American director Robert Zemeckis studied filmmaking at Northern Illinois University, and then got his start with a job with the film editing department at WMAQ-TV, Chicago’s NBC flagship station. After commercial work, Zemeckis and his friend and collaborator, Bob Gale, became assistants to Steven Spielberg. It was Spielberg who lined up Zemeckis’ first directing job, the 1977 comedy/nostalgia blend I Wanna Hold Your Hand; despite the film’s low budget, it demonstrated Zemeckis’ ability to combine credible live-action sequences with elaborate special effects devices. Spielberg next had Zemeckis and Gale work on the screenplay of 1941 (1979), which, despite its disappointing box-office returns, convinced the young director that his protegés were valuable commodities.
Working again under Spielberg’s aegis, Zemeckis directed his first real financial success, Romancing the Stone (1981), a wild adventure yarn that somehow never lost sight of its sense of humor. The director then… read more
not sure about this "(...) there are ways to except them". I really do not know if this is true. Really? Sometimes pain will get the best of you and kill you softly. Never did quite find his movies to deal with painful pain. Teenage and soft pain, at best. Playful banter. Kid-like innuendos. Cinema for teens. Adventure as in infantile playfulness. Not quite sure that that is enough to a serious film career or to change the medium one works at/IN. Too bad.
Right? So I am not the only one, around here, that thinks that mo-cap and digital crapola is not THE path to follow right? I'm glad. I was always more of a Jonathan Demme fan than Zemeckis, Spielberg or Lucas. Dunno.
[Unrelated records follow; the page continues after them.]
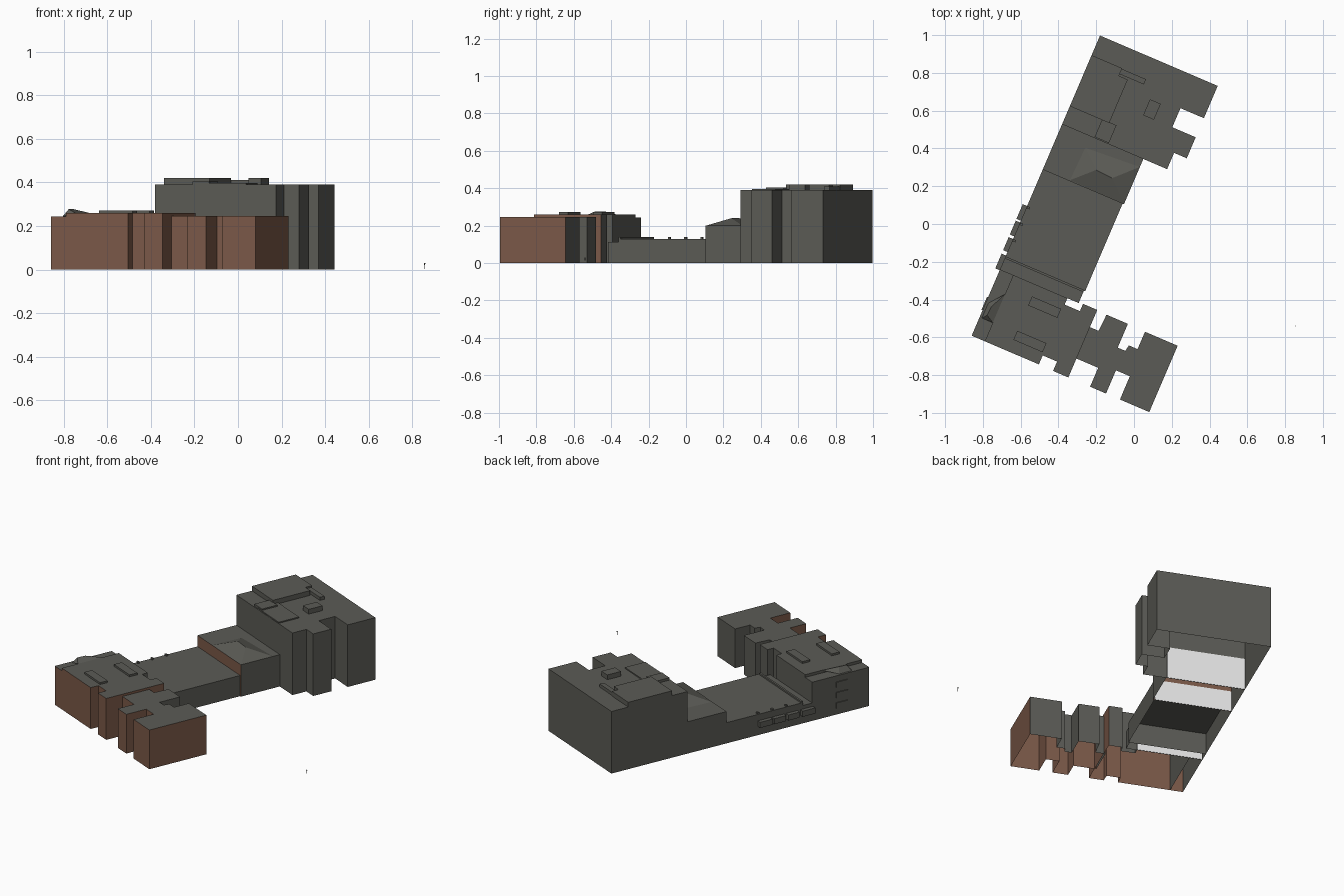
import bpy, bmesh
from mathutils import Vector

if "Cube" in bpy.data.objects:
    bpy.data.objects.remove(bpy.data.objects["Cube"])

def mat(name, c):
    m = bpy.data.materials.new(name)
    m.diffuse_color = (*c, 1)
    m.use_nodes = True
    m.node_tree.nodes["Principled BSDF"].inputs["Base Color"].default_value = m.diffuse_color
    return m

GREY = mat("roof_grey", (0.105, 0.105, 0.092))
BROWN = mat("brick_brown", (0.20, 0.10, 0.065))
WHITE = mat("inner_white", (0.8, 0.8, 0.8))
MATS = [GREY, BROWN, WHITE]

# Plan is drawn in the building's own axes: u across, v along
def world(u, v, z):
    return Vector((0.919 * u + 0.393 * v, -0.393 * u + 0.919 * v, z))

def finish(name, bm):
    me = bpy.data.meshes.new(name)
    bm.to_mesh(me)
    bm.free()
    for m in MATS:
        me.materials.append(m)
    ob = bpy.data.objects.new(name, me)
    bpy.context.collection.objects.link(ob)
    return ob

def prism(name, pts, z0, z1, rule=None, bottom=False):
    """Extrude a counter-clockwise outline; rule(u, v) picks each wall's material."""
    bm = bmesh.new()
    lo = [bm.verts.new(world(u, v, z0)) for u, v in pts]
    hi = [bm.verts.new(world(u, v, z1)) for u, v in pts]
    bm.faces.new(hi)
    if bottom:
        bm.faces.new(lo[::-1])
    n = len(pts)
    for i in range(n):
        j = (i + 1) % n
        f = bm.faces.new((lo[i], lo[j], hi[j], hi[i]))
        if rule:
            f.material_index = rule((pts[i][0] + pts[j][0]) / 2, (pts[i][1] + pts[j][1]) / 2)
    return finish(name, bm)

def box(name, u0, u1, v0, v1, z0, z1, rule=None, bottom=False):
    return prism(name, [(u0, v0), (u1, v0), (u1, v1), (u0, v1)], z0, z1, rule, bottom)

def poly(name, verts, faces):
    bm = bmesh.new()
    vs = [bm.verts.new(world(*p)) for p in verts]
    for f in faces:
        bm.faces.new([vs[i] for i in f])
    return finish(name, bm)

W = -0.558  # common west wall

# North block with stepped east side
prism("north_block", [
    (W, .336), (.047, .336), (.047, .43), (.12, .43), (.12, .551), (-.015, .551),
    (-.015, .661), (.12, .661), (.12, .847), (W, .847)], 0, .39)

# North roof structures
box("north_roof_penthouse", W, -.331, .44, .69, .39, .42)
box("north_roof_penthouse_end", W, -.382, .69, .734, .39, .42)
box("north_roof_duct", -.382, -.243, .70, .73, .39, .41)
box("north_roof_plate", -.331, -.105, .338, .475, .39, .397)
box("north_roof_hatch", -.373, -.291, .342, .444, .39, .405)
box("north_roof_unit", -.182, -.12, .549, .641, .39, .42)

# Linking hall with brown south wall and shallow hipped roof light
box("link_hall", W, -.09, .075, .336, 0, .2, lambda u, v: 1 if v < .08 else 0)
poly("link_roof_light",
     [(-.403, .08, .2), (-.09, .077, .2), (-.09, .29, .2), (-.396, .27, .2),
      (-.297, .184, .24), (-.202, .178, .24)],
     [(0, 1, 5, 4), (1, 2, 5), (2, 3, 4, 5), (3, 0, 4)])

# Low central hall, its lower end strip and parapet
box("low_hall", W, -.098, -.43, .075, 0, .13)
box("low_hall_end", W, -.105, -.50, -.43, 0, .112)
box("low_hall_parapet", W, -.105, -.437, -.425, .11, .14)

# West wall ledges and small roof vents
for i, (a, b) in enumerate([(-.22, -.135), (-.31, -.23), (-.40, -.325), (-.505, -.42)]):
    box(f"west_ledge_{i}", -.583, W, a, b, .055, .09, bottom=True)
    if i < 3:
        box(f"roof_vent_{i}", -.556, -.54, b - .012, b, .13, .14)

# South block: brick on the south and outer east walls
def brick(u, v):
    if u < -.55:
        return 0
    return 1 if v < -.7 or u > .45 or abs(u) < .004 else 0

prism("south_block", [
    (-.482, -.882), (-.171, -.882), (-.171, -.83), (-.088, -.83), (-.088, -.884),
    (0, -.884), (0, -.495), (-.082, -.495), (-.082, -.537), (-.17, -.537),
    (-.17, -.5), (-.482, -.5)], 0, .26, brick)
box("south_west_strip", W, -.482, -.882, -.5, 0, .243, brick)
prism("south_arm", [
    (-.01, -.775), (.125, -.775), (.125, -.884), (.217, -.884), (.217, -.75),
    (.297, -.75), (.297, -.884), (.466, -.884), (.466, -.502), (.278, -.502),
    (.278, -.602), (.228, -.602), (.222, -.636), (.178, -.636), (.178, -.499),
    (.055, -.499), (.05, -.594), (-.01, -.594)], 0, .246, brick)
for i, v in enumerate((-.815, -.617)):
    box(f"south_roof_unit_{i}", -.346, -.178, v, v + .052, .26, .272)

# Peaked dormer on the west strip
poly("west_dormer",
     [(-.545, -.775, .243), (-.482, -.775, .26), (-.482, -.61, .26), (-.545, -.69, .243),
      (-.525, -.75, .277), (-.522, -.70, .277)],
     [(0, 1, 4), (1, 2, 5, 4), (2, 3, 5), (3, 0, 4, 5)])

# Three stacked window sills on the south block's west wall
for i, z in enumerate((.04, .105, .17)):
    box(f"west_window_{i}", W - .006, W, -.735, -.66, z, z + .035, bottom=True)

# White dividing walls visible from below
for i, (v, u1, h) in enumerate([(.338, -.095, .2), (.077, -.1, .13), (-.498, -.17, .11)]):
    box(f"dividing_wall_{i}", W + .002, u1, v, v + .003, 0, h, lambda u, v: 2, True)

# Tiny detached marker post east of the building
bm = bmesh.new()
base = [bm.verts.new((x, y, .03)) for x, y in ((.854, -.543), (.86, -.54), (.854, -.537))]
tip = bm.verts.new((.857, -.54, 0))
bm.faces.new(base)
for i in range(3):
    bm.faces.new((base[(i + 1) % 3], base[i], tip))
finish("marker_post", bm)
But then what was (is) the epitome of cool once you've grown up fully? And you no longer see yourself in kid-flicks? Argh. To grow up is to die a little. He was right.